The talent base is very good, but it's also young. And not only is it young, but the incoming players have tended more towards "athletic" than to "fundamentally strong." Not that they're poor players; they do need some work in honing their individual talents to a team concept. Talent doesn't get the wins in college ball - talent needs scheme, training, and defense.
All of which is to say that the NCAA Tournament is a large leap for this team. The team you see on the floor will change. The players are learning to play with each other, and as many as 3 more players will earn major minutes - pout guard Jamal Branch, eligible in December; Orlando Sanchez, currently awaiting NCAA ruling on whether he's a junior or a senior (why so long? Is there some other issue? We don't know.); and Marc-Antoine Bourgault, who hasn't earned much time but will add a shooting dimension to the team.
Steady improvement, the NIT, and a few bubble mentions would be real progress for St. John's.
3. St. John's had to take on some tough opponents out of the gate in the Charleston Classic, where it lost to Murray St. and Baylor. What did you learn about St. John's during these games?
For one, the St. John's defense has a ways to go. The team was poor in identifying shooters in their matchup zone, especially in the second half. Both teams put up some big numbers (40 points / 1.12 points per possession from Murray State; 52 points/ 1.49 points per possession from Baylor) in the second half, outside and inside the arc. The coaching staff was upset about those defensive performances, and it's a sign that they're not a finished product on that end.
And the rebounding… last year's issue is again this year's issue. Opposing forwards found their way to offensive rebounds with ease (the Baylor game, if you have a chance to watch it, made people cringe). Murray State's forwards did a decent job on the glass as well, considering they played to get back on defense, not to attack the offensive glass.
But the Johnnies also learned that Phil Greene IV is a steadying influence, able to get his shot off and filling the stat sheet. The team was very good at blocking shots.
4. South Carolina is weak in the post this season. We're currently relying on an undersized freshman forward in Michael Carrera and a center in junior R.J. Slawson who has failed to develop into a quality high-major player over the course of his career. Carrera is a feisty player and the better defender and rebounder of the two, but he's also short for a forward. Will St. John's be able to exploit these weaknesses?
It depends on those players' foot speed, and the St. John's game plan. The Johnnies haven't looked to score in the post off of conventional back-to-the-basket play very much, though that might change versus an undersized front.
What St. John's will do is attack in transition. The wings and forwards are strong finishers on the run, and most of the players are willing to pull up for a shot from anywhere from 10-18 feet - including center Chris Obekpa.
The worry is that South Carolina's urge to rebound will get them second and third shots.

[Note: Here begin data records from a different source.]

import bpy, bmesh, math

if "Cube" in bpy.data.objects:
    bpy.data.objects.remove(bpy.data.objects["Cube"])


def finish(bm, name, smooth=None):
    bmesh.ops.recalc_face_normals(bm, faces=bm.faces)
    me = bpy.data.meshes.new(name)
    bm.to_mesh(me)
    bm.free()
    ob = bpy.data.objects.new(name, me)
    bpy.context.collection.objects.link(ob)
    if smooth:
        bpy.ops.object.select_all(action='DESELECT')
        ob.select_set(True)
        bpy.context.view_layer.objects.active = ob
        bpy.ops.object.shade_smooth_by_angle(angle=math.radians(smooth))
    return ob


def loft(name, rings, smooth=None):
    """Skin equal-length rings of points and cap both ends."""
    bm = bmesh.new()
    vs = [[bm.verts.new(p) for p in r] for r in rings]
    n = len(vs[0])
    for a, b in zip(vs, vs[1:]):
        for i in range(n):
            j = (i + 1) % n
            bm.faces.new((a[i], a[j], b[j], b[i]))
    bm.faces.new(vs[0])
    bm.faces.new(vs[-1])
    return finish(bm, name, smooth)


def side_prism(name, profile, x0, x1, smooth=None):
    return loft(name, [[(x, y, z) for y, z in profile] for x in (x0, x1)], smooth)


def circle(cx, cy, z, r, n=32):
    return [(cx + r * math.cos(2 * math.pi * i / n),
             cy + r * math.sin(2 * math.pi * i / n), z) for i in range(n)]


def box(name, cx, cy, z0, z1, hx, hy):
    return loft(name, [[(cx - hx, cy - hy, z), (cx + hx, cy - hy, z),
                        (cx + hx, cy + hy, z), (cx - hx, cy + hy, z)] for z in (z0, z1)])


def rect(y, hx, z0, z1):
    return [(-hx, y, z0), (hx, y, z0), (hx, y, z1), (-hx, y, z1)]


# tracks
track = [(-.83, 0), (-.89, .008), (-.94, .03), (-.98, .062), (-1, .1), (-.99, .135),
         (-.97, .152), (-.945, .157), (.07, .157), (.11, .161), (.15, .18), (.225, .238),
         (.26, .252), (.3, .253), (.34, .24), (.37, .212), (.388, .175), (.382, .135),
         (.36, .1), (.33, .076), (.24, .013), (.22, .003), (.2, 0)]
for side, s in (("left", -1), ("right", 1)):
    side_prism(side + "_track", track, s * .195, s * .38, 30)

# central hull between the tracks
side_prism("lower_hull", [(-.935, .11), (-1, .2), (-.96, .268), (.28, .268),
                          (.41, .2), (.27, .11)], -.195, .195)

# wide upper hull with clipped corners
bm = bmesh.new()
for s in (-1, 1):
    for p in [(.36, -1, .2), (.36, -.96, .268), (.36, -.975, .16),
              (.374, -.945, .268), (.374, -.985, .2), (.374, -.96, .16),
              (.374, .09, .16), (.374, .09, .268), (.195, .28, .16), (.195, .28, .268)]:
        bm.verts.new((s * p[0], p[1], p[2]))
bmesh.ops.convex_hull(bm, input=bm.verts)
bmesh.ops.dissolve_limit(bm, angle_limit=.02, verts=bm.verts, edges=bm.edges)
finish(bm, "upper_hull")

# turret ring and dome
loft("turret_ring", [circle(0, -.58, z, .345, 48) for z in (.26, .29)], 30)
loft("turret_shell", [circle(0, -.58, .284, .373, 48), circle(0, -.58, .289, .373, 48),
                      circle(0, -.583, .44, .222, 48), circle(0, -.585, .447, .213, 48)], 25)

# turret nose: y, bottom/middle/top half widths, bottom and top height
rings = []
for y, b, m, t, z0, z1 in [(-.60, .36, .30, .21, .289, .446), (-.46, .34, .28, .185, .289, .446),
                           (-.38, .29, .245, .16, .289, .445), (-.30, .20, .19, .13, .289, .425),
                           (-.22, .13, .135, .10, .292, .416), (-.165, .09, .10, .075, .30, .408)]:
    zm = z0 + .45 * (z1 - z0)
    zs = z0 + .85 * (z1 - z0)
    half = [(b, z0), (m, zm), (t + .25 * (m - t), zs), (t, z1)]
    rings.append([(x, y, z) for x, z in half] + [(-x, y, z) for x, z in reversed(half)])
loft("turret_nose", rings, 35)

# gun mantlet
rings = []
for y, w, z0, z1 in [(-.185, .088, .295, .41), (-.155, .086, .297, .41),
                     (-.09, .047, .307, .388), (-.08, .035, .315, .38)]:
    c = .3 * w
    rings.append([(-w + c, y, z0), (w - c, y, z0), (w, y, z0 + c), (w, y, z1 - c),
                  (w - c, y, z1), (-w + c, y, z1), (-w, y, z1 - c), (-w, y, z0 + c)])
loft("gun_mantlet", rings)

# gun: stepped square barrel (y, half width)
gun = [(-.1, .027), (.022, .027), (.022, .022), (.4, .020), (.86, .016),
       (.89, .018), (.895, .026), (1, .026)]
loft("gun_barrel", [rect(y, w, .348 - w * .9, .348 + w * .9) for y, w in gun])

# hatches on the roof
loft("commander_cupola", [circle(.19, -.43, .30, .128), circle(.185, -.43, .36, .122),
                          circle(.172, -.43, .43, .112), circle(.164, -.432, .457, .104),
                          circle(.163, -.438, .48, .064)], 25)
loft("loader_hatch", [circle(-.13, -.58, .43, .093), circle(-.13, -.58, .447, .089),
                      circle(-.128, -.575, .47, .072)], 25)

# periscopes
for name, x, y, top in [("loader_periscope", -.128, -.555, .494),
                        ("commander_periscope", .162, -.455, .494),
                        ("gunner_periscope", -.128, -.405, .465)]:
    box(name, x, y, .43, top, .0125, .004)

Will St. John's work hard and bang against those tough forwards (Carrera, in particular, looks like a player, as does Lakeem Jackson - good energy)? Or will those forwards find more of their shots blocked than they could ever imagine?
5. What are you most looking forward to in this game? Is it an important game for St. John's, or do you perceive it as an easy win?
Every game is important. The Johnnies have fallen behind every team they have played (though the lead by the College of Charleston was about one possession.) and have shown some real flaws throughout - a lack of three-point shooting, an urge to take quick jump shots, weak rebounding at times, defensive holes. I'm looking forward to seeing the Red Storm defend the glass with fundamental boxing out skill and grit, and turning the Gamecocks' missed shots into transition opportunities.
On this side, the fingers are fully crossed.